About US$75.2 million of the amount came from logistics and deliveries. Meanwhile, roughly US$7.7 million came from facilitation fees, or the amount charged for services such as quality checks, quantity accuracy, and logistics arrangements.
ShopUp is a B2B platform that enables small retailers to purchase stock and avail last-mile logistics services. It mainly targets mom and pop stores, known locally as Mudir Dokan, which the company previously said contribute to 98% of total consumption in Bangladesh.
While ShopUp kept mum about its FY 2023 numbers, CFO Vashistha Maheshwari told Tech in Asia in an email that the company has continued to see growth this year on the back of optimizations in monetization.
“This monetization percentage has grown 10x over the last one year courtesy of high growth in some of our business units like logistics and consumer packed goods,” he added.
Meanwhile, the company’s total losses for FY 2022 surged almost 85% to US$42.7 million compared to FY 2021.
Maheshwari shared that these losses “will be wiped out” amid ShopUp’s higher monetization objectives. The company also has also seen “significant results” from its efforts to reduce burn in FY 2023, he noted.
Nonetheless, expenses in FY 2022 grew more than 2x to US$85.9 million over the same period. The main contributor to this is the US$59.5 million in costs for finished goods consumed, which grew from US$30.3 million in the previous financial year.

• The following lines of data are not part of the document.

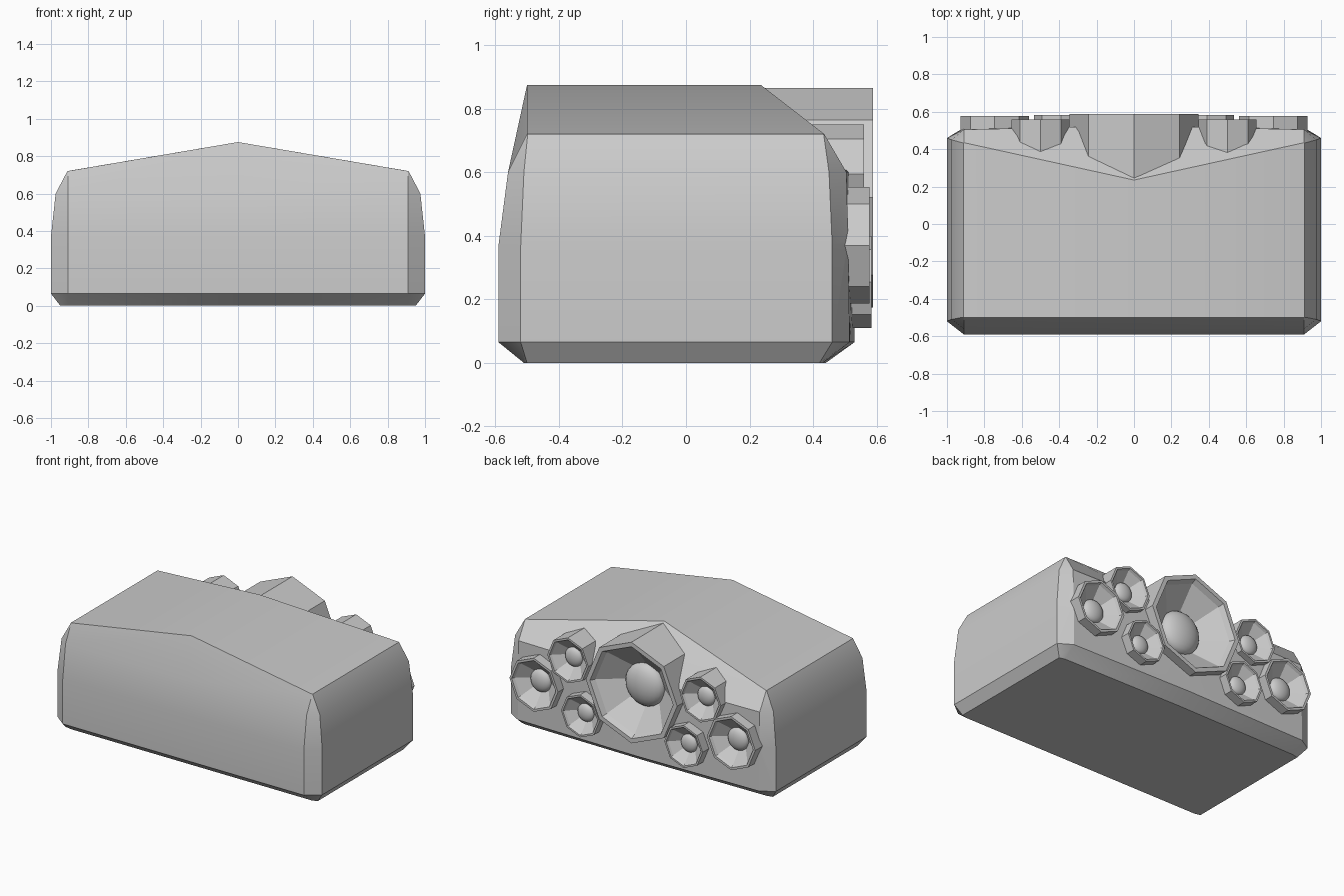
import bpy, bmesh, math
from mathutils import Matrix

if "Cube" in bpy.data.objects:
    bpy.data.objects.remove(bpy.data.objects["Cube"])


def make_object(name, bm):
    bmesh.ops.recalc_face_normals(bm, faces=bm.faces[:])
    mesh = bpy.data.meshes.new(name)
    bm.to_mesh(mesh)
    bm.free()
    ob = bpy.data.objects.new(name, mesh)
    bpy.context.collection.objects.link(ob)
    return ob


def smooth(ob, angle):
    bpy.ops.object.select_all(action='DESELECT')
    bpy.context.view_layer.objects.active = ob
    ob.select_set(True)
    bpy.ops.object.shade_smooth_by_angle(angle=math.radians(angle))


def loft(bm, rings):
    """Skin a list of closed rings and cap the ends."""
    loops = [[bm.verts.new(p) for p in ring] for ring in rings]
    n = len(loops[0])
    for a, b in zip(loops, loops[1:]):
        for i in range(n):
            j = (i + 1) % n
            bm.faces.new((a[i], a[j], b[j], b[i]))
    return loops


def octagon(cx, cz, r, y):
    return [(cx + r * math.sin(k * math.pi / 4), y, cz + r * math.cos(k * math.pi / 4))
            for k in range(8)]


# Cabinet: stacked chamfered sections with a ridged roof
# z, half width, corner x, front y, front side y, back side y, back corner y, back middle y
sections = [
    (0.00, 0.95, 0.91, -0.51, -0.50, 0.42, 0.43, 0.44),
    (0.065, 1.00, 0.91, -0.59, -0.52, 0.46, 0.515, 0.53),
    (0.37, 1.00, 0.91, -0.59, -0.52, 0.46, 0.51, 0.53),
    (0.60, 0.975, 0.91, -0.56, -0.51, 0.45, 0.505, 0.525),
    (0.72, 0.912, 0.91, -0.50, -0.498, 0.433, 0.435, 0.235),
]
rings = []
for i, (z, x, xc, yf, yfs, ybs, yb, ym) in enumerate(sections):
    zm = 0.875 if i == len(sections) - 1 else z
    rings.append([(0, yf, zm), (xc, yf, z), (x, yfs, z), (x, ybs, z), (xc, yb, z),
                  (0, ym, zm), (-xc, yb, z), (-x, ybs, z), (-x, yfs, z), (-xc, yf, z)])
bm = bmesh.new()
loops = loft(bm, rings)
bm.faces.new(loops[0])
top = loops[-1]
bm.faces.new(top[0:6])
bm.faces.new(top[5:] + top[:1])
cabinet = make_object("cabinet", bm)

# Speaker horns: name, x, z, radius, front y, back y
horns = [("main_horn", 0, 0.52, 0.345, 0.588, 0.20)]
for s, side in ((1, "right"), (-1, "left")):
    horns += [("upper_horn_" + side, s * 0.5, 0.595, 0.155, 0.56, 0.35),
              ("outer_horn_" + side, s * 0.745, 0.37, 0.183, 0.578, 0.40),
              ("lower_horn_" + side, s * 0.39, 0.255, 0.145, 0.584, 0.42)]

cut = bmesh.new()
for name, x, z, r, yf, yb in horns:
    floor = yf - 0.45 * r
    # Octagonal tube with lip and recessed cone
    bm = bmesh.new()
    profile = [(1, yb), (1, yf), (0.91, yf), (0.86, yf - 0.1 * r), (0.42, floor)]
    loops = loft(bm, [octagon(x, z, f * r, y) for f, y in profile])
    bm.faces.new(loops[0])
    bm.faces.new(loops[-1])
    make_object(name, bm)
    # Domed centre
    bm = bmesh.new()
    bmesh.ops.create_uvsphere(
        bm, u_segments=24, v_segments=12, radius=0.42 * r,
        matrix=Matrix.Translation((x, floor, z)) @ Matrix.Diagonal((1, 0.5, 1, 1)))
    smooth(make_object(name + "_dome", bm), 60)
    # Pocket to clear the cabinet wall
    loops = loft(cut, [octagon(x, z, 0.94 * r, y) for y in (floor - 0.02, 0.8)])
    cut.faces.new(loops[0])
    cut.faces.new(loops[1])

cutter = make_object("pocket_cutter", cut)
cutter.hide_render = True
cutter.hide_set(True)
smooth(cabinet, 28)
mod = cabinet.modifiers.new("pockets", 'BOOLEAN')
mod.operation = 'DIFFERENCE'
mod.solver = 'EXACT'
mod.object = cutter
bpy.context.view_layer.objects.active = cabinet
bpy.ops.object.modifier_apply(modifier=mod.name)
bpy.data.objects.remove(cutter)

According to the company’s financial report, the costs of finished goods – and those still work-in-progress – include production overhead and direct labor. The total costs also include gains or losses from foreign currency purchases of inventories.
For FY 2022, ShopUp saw a large jump in cash and cash equivalents at the end of the period to US$87.1 million from US$3.1 million in FY 2021. This is primarily attributed to the company’s US$153.9 million in cash generated from financing activities.

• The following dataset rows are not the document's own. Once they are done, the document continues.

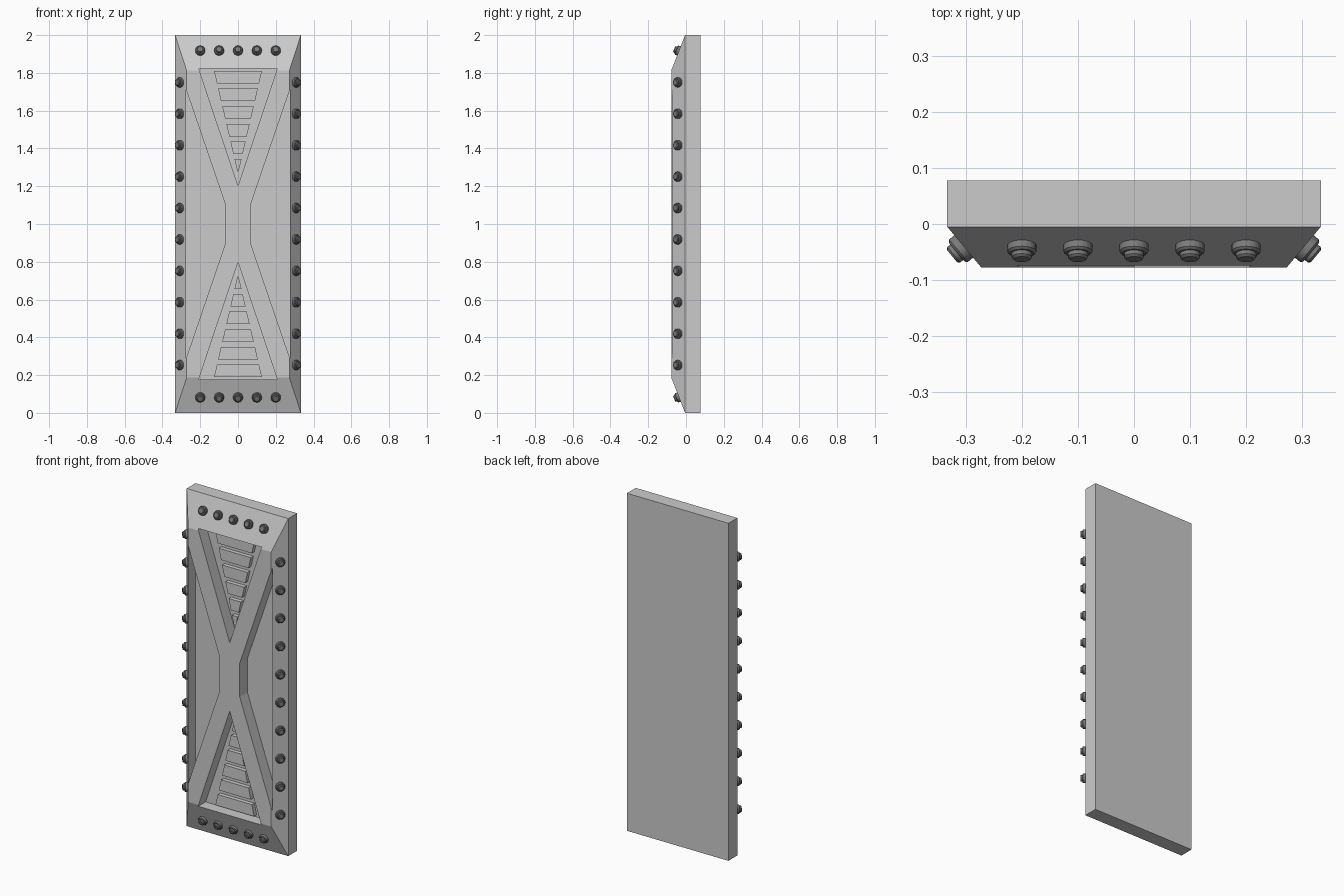
import bpy, bmesh, math
from mathutils import Vector, Matrix

if "Cube" in bpy.data.objects:
    bpy.data.objects.remove(bpy.data.objects["Cube"])

FRONT, MID, BACK = -0.078, -0.005, 0.078
W, IN_X, IN_Z = 0.333, 0.272, 0.187   # half width, inner flat half width, inner flat margin


def finish(bm, name):
    bmesh.ops.recalc_face_normals(bm, faces=bm.faces)
    me = bpy.data.meshes.new(name)
    bm.to_mesh(me)
    bm.free()
    ob = bpy.data.objects.new(name, me)
    bpy.context.collection.objects.link(ob)
    return ob


def loft(bm, rings):
    # closed solid through equal-length rings of points
    vs = [[bm.verts.new(p) for p in r] for r in rings]
    n = len(vs[0])
    for a, b in zip(vs, vs[1:]):
        for i in range(n):
            bm.faces.new((a[i], a[(i + 1) % n], b[(i + 1) % n], b[i]))
    bm.faces.new(vs[0])
    bm.faces.new(vs[-1])


def at(pts, y):
    return [(x, y, z) for x, z in pts]


def flip_z(pts):
    return [(x, 2 - z) for x, z in pts]


# panel: slab with sloped front rim
outer = [(-W, 0), (W, 0), (W, 2), (-W, 2)]
inner = [(-IN_X, IN_Z), (IN_X, IN_Z), (IN_X, 2 - IN_Z), (-IN_X, 2 - IN_Z)]
bm = bmesh.new()
loft(bm, [at(outer, BACK), at(outer, MID), at(inner, FRONT)])
panel = finish(bm, "panel")

# recesses that leave the raised X brace
tri = [(-0.208, 1.823), (0, 1.203), (0.208, 1.823)]
side = [(0.276, 1.715), (0.066, 1.10), (0.066, 0.90), (0.276, 0.285)]
bm = bmesh.new()
for shape in (tri, flip_z(tri), side, [(-x, z) for x, z in side]):
    loft(bm, [at(shape, MID - 0.001), at(shape, -0.2)])
cutter = finish(bm, "recess_cutter")
cutter.hide_render = True
cutter.hide_set(True)
mod = panel.modifiers.new("recesses", 'BOOLEAN')
mod.operation = 'DIFFERENCE'
mod.solver = 'EXACT'
mod.object = cutter

# tapering slats inside the triangular recesses
def half(z):
    return 0.003 + 0.232 * (z - 1.277)


bm = bmesh.new()
for i in range(6):
    z0 = 1.277 + i * 0.0935
    z1 = z0 + 0.066
    slat = [(-half(z0), z0), (half(z0), z0), (half(z1), z1), (-half(z1), z1)]
    for shape in (slat, flip_z(slat)):
        loft(bm, [at(shape, MID + 0.01), at(shape, -0.03)])
finish(bm, "slats")

# bolts: chamfered washer with smaller head, set square to the slopes
bolt_profile = [(0.026, -0.006), (0.026, 0.012), (0.022, 0.016), (0.018, 0.016),
                (0.018, 0.023), (0.014, 0.027)]
SIDES = 16


def bolt(bm, pos, normal):
    m = Matrix.Translation(pos) @ normal.to_track_quat('Z', 'Y').to_matrix().to_4x4()
    rings = []
    for r, h in bolt_profile:
        rings.append([m @ Vector((r * math.cos(2 * math.pi * k / SIDES),
                                  r * math.sin(2 * math.pi * k / SIDES), h))
                      for k in range(SIDES)])
    loft(bm, rings)


rise = MID - FRONT
bm = bmesh.new()
for s in (-1, 1):
    # top and bottom rows
    d = 0.084
    n = Vector((0, -IN_Z, s * rise)).normalized()
    for i in range(5):
        bolt(bm, Vector((-0.2 + 0.1 * i, MID - rise * d / IN_Z, 1 + s * (1 - d))), n)
    # side columns
    run = W - IN_X
    n = Vector((s * rise, -run, 0)).normalized()
    for i in range(10):
        bolt(bm, Vector((s * (W - run * 0.48), MID - rise * 0.48, 0.253 + i * 0.1663)), n)
bolts = finish(bm, "bolts")
mat = bpy.data.materials.new("dark_metal")
mat.diffuse_color = (0.2, 0.2, 0.2, 1)
mat.use_nodes = True
mat.node_tree.nodes["Principled BSDF"].inputs["Base Color"].default_value = mat.diffuse_color
bolts.data.materials.append(mat)
bpy.ops.object.select_all(action='DESELECT')
bolts.select_set(True)
bpy.context.view_layer.objects.active = bolts
bpy.ops.object.shade_smooth_by_angle(angle=math.radians(30))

ShopUp has allocated part of the funds for organic growth and potential M&A opportunities – which will be focused on strengthening its position within its local market, Maheshwari shared. The executive also said ShopUp is currently well-capitalized and positioned for growth, but he didn’t disclose specific numbers.
For 2023, Maheshwari said the growth targets are centered around two key objectives: increasing monetization and hitting EBITDA breakeven.

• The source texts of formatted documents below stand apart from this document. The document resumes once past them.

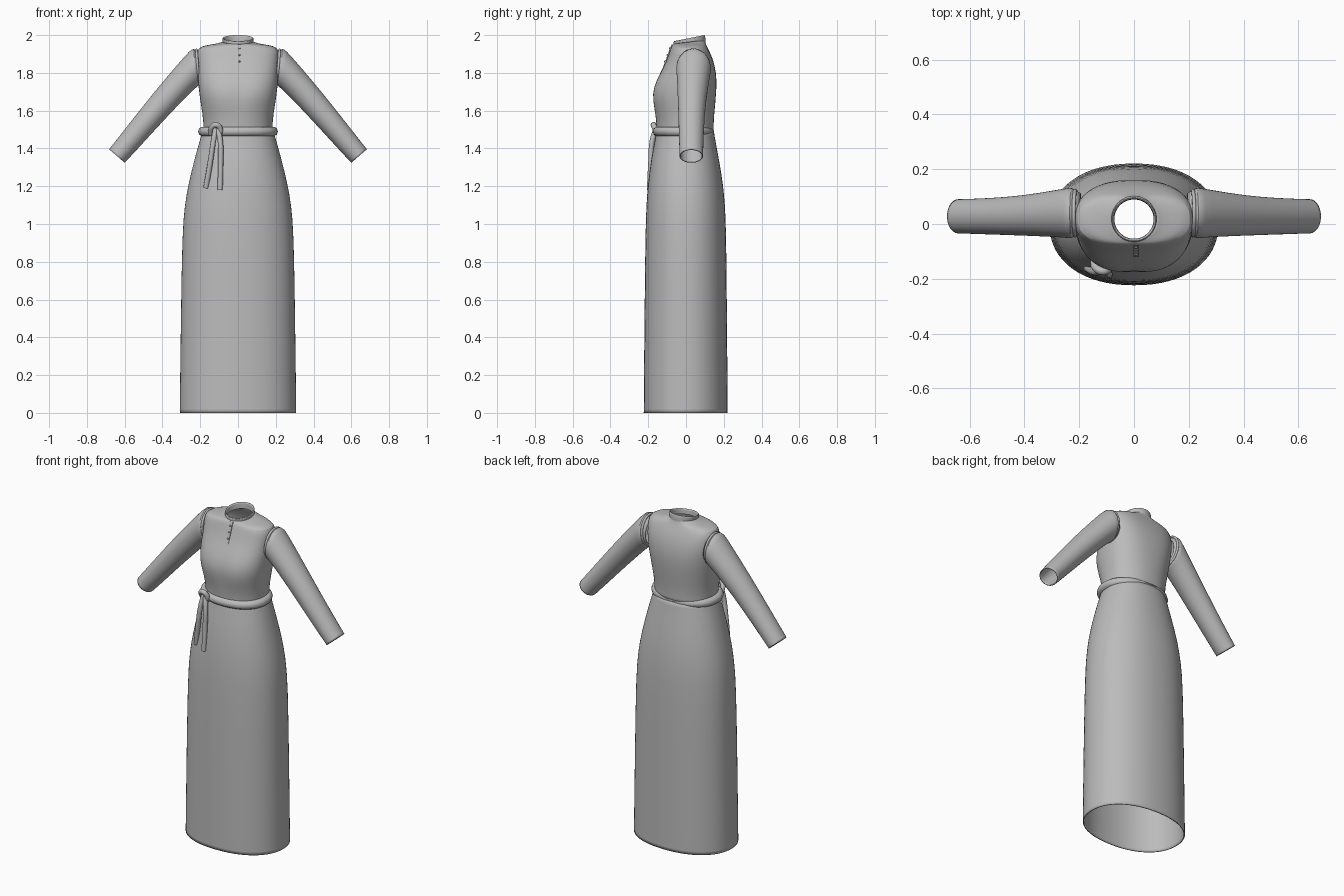
import bpy
import math
from mathutils import Vector

if "Cube" in bpy.data.objects:
    bpy.data.objects.remove(bpy.data.objects["Cube"])

grey = bpy.data.materials.new("grey cloth")
grey.use_nodes = True
grey.diffuse_color = (0.5, 0.5, 0.5, 1)
grey.node_tree.nodes["Principled BSDF"].inputs["Base Color"].default_value = grey.diffuse_color
SEGS = 32


def finish(obj, angle=40):
    obj.data.materials.append(grey)
    bpy.ops.object.select_all(action="DESELECT")
    obj.select_set(True)
    bpy.context.view_layer.objects.active = obj
    bpy.ops.object.shade_smooth_by_angle(angle=math.radians(angle))
    return obj


def loft(name, rings, closed=False, thickness=0.0, smooth=True):
    """Skin a list of equal rings of points into a tube."""
    n, m = len(rings[0]), len(rings)
    verts = [p for ring in rings for p in ring]
    faces = []
    for i in range(m if closed else m - 1):
        a, b = i * n, (i + 1) % m * n
        faces += [(a + k, a + (k + 1) % n, b + (k + 1) % n, b + k) for k in range(n)]
    mesh = bpy.data.meshes.new(name)
    mesh.from_pydata(verts, [], faces)
    obj = bpy.data.objects.new(name, mesh)
    bpy.context.collection.objects.link(obj)
    if smooth:
        sub = obj.modifiers.new("soften", "SUBSURF")
        sub.levels = sub.render_levels = 1
    if thickness:
        solid = obj.modifiers.new("cloth thickness", "SOLIDIFY")
        solid.thickness = thickness
        solid.offset = -1
    return finish(obj)


def oval(z, half_x, front, back, power=2.2, tilt=0.0, dent=0.0):
    """Level rounded outline; tilt raises its back, dent hollows the front centre."""
    mid, half_y = (front + back) / 2, (back - front) / 2
    ring = []
    for k in range(SEGS):
        t = math.tau * k / SEGS
        c, s = math.cos(t), math.sin(t)
        x = half_x * math.copysign(abs(c) ** (2 / power), c)
        y = half_y * math.copysign(abs(s) ** (2 / power), s)
        if s < 0:
            y += dent * math.exp(-(x / 0.04) ** 2)
        ring.append(Vector((x, mid + y, z + tilt * y / half_y)))
    return ring


def cord(name, points, radius, cyclic=False):
    """Round cord through the points."""
    curve = bpy.data.curves.new(name, "CURVE")
    curve.dimensions = "3D"
    curve.bevel_depth = radius
    curve.bevel_resolution = 3
    curve.use_fill_caps = True
    curve.resolution_u = 6
    spline = curve.splines.new("BEZIER")
    spline.bezier_points.add(len(points) - 1)
    for bp, p in zip(spline.bezier_points, points):
        bp.co = p
        bp.handle_left_type = bp.handle_right_type = "AUTO"
    spline.use_cyclic_u = cyclic
    obj = bpy.data.objects.new(name, curve)
    bpy.context.collection.objects.link(obj)
    bpy.ops.object.select_all(action="DESELECT")
    obj.select_set(True)
    bpy.context.view_layer.objects.active = obj
    bpy.ops.object.convert(target="MESH")
    return finish(bpy.context.view_layer.objects.active)


# Long skirt, open at the hem
loft("skirt", [oval(*r) for r in (
    (0, .31, -.225, .222), (.02, .31, -.225, .222), (.5, .304, -.221, .218),
    (.95, .297, -.216, .214), (1.1, .284, -.211, .208), (1.22, .262, -.202, .196),
    (1.34, .232, -.186, .176), (1.43, .207, -.168, .158), (1.5, .186, -.155, .147))],
    thickness=.006)

# Fitted bodice with shoulders closing in to the neck
torso = (
    (1.48, .183, -.155, .147, 2.2, 0, 0), (1.55, .184, -.158, .147, 2.2, 0, 0),
    (1.62, .195, -.174, .154, 2.3, 0, .006), (1.69, .206, -.186, .16, 2.4, 0, .012),
    (1.76, .213, -.163, .164, 2.5, 0, .006), (1.84, .217, -.114, .154, 2.6, 0, 0),
    (1.9, .219, -.092, .132, 2.6, 0, 0), (1.934, .212, -.08, .114, 2.5, 0, 0),
    (1.947, .17, -.074, .108, 2.3, .001, 0), (1.955, .105, -.068, .103, 2.1, .004, 0),
    (1.965, .08, -.062, .1, 2, .01, 0))
loft("bodice", [oval(*r) for r in torso], thickness=.005)

# Standing collar, lower at the throat
loft("collar", [oval(*r) for r in (
    (1.953, .082, -.066, .104, 2, .012), (1.965, .081, -.066, .104, 2, .014),
    (1.983, .084, -.066, .101, 2, .016), (1.985, .08, -.062, .097, 2, .016),
    (1.983, .075, -.056, .091, 2, .016), (1.95, .072, -.054, .09, 2, .012))])


def sleeve(name, side):
    """Tapered tube given by top and bottom points with half depth and centre y."""
    rings = []
    for tx, tz, bx, bz, depth, cy in (
            (.2, 1.895, .195, 1.75, .068, .04), (.226, 1.912, .214, 1.738, .08, .04),
            (.234, 1.926, .222, 1.728, .087, .04), (.25, 1.915, .23, 1.724, .086, .04),
            (.31, 1.848, .265, 1.69, .08, .038), (.43, 1.707, .37, 1.582, .068, .031),
            (.55, 1.555, .485, 1.456, .061, .028), (.668, 1.405, .594, 1.338, .057, .028),
            (.678, 1.392, .604, 1.328, .057, .028)):
        top, low = Vector((tx, 0, tz)), Vector((bx, 0, bz))
        mid, half = (top + low) / 2, (top - low) / 2
        ring = []
        for k in range(24):
            t = side * math.tau * k / 24
            p = mid + half * math.cos(t) + Vector((0, cy + depth * math.sin(t), 0))
            ring.append(Vector((p.x * side, p.y, p.z)))
        rings.append(ring)
    return loft(name, rings, thickness=.006)


sleeve("left_sleeve", 1)
sleeve("right_sleeve", -1)

# Raised seam round each armhole
for label, side in (("left", 1), ("right", -1)):
    cord(label + "_armhole_seam", [
        (side * (.214 + .006 * math.cos(t)), .04 + .082 * math.sin(t), 1.832 + .09 * math.cos(t))
        for t in (math.tau * k / 12 for k in range(12))], .007, True)

# Rope belt sinking into the cloth at the back
cord("belt", [(p.x, p.y, p.z) for p in oval(1.49, .185, -.15, .122)[::2]], .026, True)

# Knot loop and two hanging belt ends
cord("belt_knot", [(-.145, -.135, 1.475), (-.138, -.16, 1.512), (-.115, -.172, 1.525),
                   (-.095, -.165, 1.505), (-.1, -.16, 1.47)], .015)
cord("belt_end_outer", [(-.118, -.16, 1.505), (-.13, -.174, 1.44), (-.148, -.174, 1.32),
                        (-.17, -.162, 1.19)], .014)
cord("belt_end_inner", [(-.108, -.16, 1.505), (-.094, -.179, 1.44), (-.092, -.187, 1.32),
                        (-.095, -.194, 1.18)], .014)


def chest_y(z):
    """Front centre line of the bodice at a height."""
    for low, high in zip(torso, torso[1:]):
        if low[0] <= z <= high[0]:
            f = (z - low[0]) / (high[0] - low[0])
            return low[2] + f * (high[2] - low[2])
    return torso[-1][2]


# Short neck placket with small buttons
heights = [1.835 + .0115 * i for i in range(11)]
loft("placket", [[Vector((x, chest_y(z) + dy, z)) for x, dy in
                  ((-.002, .008), (-.002, -.004), (.018, -.004), (.018, .008))]
                 for z in heights], smooth=False)
for i, z in enumerate((1.86, 1.895, 1.93)):
    bpy.ops.mesh.primitive_uv_sphere_add(segments=12, ring_count=8, radius=.005,
                                         location=(.008, chest_y(z) - .004, z))
    button = bpy.context.object
    button.name = "button_" + str(i + 1)
    finish(button)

“We are pleased to report that we are on track to meet these targets, as evidenced by a remarkable 50% reduction in monthly EBITDA burn compared to the previous year,” he said.
Within the financial year, ShopUp raised US$65 million from a round led by Valar Ventures as well as a separate US$75 million from backers like Sequoia Capital India, Flourish Ventures, and Prosus Ventures.